» Requirement: Among the records below, find the lines that hold the word "data" and report how many there are, with no other words.

____________

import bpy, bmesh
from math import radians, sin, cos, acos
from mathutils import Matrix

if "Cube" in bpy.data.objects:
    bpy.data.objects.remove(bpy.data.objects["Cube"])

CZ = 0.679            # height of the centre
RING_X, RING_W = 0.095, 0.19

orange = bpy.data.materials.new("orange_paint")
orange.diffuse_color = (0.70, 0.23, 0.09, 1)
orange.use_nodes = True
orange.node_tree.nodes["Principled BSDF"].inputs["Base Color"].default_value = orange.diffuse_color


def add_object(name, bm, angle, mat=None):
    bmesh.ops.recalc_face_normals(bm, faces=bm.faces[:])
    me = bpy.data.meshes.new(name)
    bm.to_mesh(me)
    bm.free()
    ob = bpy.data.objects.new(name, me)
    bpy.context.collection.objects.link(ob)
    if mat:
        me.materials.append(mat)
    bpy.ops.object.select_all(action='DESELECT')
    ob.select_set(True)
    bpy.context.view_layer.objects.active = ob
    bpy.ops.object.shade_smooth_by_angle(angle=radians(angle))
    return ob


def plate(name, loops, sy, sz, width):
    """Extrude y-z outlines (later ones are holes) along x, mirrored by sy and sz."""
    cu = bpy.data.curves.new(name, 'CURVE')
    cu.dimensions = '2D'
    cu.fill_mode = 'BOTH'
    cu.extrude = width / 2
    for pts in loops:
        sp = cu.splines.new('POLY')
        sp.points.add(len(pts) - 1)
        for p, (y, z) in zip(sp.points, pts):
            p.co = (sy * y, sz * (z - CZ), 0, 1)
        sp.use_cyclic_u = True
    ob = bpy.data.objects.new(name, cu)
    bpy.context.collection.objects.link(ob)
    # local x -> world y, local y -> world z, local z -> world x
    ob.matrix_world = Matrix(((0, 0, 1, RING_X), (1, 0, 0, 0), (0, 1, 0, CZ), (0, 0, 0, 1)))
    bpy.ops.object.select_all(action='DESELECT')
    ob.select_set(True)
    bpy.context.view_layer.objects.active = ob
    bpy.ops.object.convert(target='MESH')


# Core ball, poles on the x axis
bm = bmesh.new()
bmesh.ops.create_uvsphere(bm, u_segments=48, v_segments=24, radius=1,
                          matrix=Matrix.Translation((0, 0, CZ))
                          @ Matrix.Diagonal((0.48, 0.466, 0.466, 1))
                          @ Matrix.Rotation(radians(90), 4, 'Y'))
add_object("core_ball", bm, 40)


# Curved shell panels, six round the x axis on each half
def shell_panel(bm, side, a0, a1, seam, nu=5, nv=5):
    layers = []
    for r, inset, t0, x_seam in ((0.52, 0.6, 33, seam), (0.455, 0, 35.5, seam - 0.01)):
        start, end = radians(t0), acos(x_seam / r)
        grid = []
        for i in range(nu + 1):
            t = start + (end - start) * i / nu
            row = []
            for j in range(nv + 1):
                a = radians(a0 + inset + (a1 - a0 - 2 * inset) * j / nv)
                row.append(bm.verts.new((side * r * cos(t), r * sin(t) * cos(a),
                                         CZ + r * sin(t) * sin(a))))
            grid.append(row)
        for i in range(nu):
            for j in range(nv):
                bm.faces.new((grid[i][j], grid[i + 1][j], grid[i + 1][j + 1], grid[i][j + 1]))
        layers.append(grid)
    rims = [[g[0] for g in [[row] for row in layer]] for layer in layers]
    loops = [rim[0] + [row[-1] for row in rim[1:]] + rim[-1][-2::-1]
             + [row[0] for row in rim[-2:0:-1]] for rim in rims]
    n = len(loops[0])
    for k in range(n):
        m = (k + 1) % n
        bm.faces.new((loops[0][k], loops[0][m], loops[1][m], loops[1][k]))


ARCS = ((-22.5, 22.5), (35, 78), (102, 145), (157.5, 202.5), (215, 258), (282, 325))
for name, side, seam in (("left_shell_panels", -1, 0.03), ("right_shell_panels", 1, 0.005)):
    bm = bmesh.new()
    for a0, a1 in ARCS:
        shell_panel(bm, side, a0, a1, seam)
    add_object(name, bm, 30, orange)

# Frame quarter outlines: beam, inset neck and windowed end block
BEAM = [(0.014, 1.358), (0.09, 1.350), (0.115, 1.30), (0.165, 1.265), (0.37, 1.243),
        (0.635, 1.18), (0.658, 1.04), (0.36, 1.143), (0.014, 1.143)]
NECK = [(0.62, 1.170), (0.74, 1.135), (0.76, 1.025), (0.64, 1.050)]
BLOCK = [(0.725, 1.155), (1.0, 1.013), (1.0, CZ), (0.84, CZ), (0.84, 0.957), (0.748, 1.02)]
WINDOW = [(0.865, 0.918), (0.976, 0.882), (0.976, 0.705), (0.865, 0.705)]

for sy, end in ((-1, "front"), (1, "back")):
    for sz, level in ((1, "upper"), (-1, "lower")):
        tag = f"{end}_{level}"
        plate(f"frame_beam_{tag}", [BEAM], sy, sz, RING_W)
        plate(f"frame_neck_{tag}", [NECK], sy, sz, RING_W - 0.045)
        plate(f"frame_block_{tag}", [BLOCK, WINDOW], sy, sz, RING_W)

____________

» Response to the exercise: 7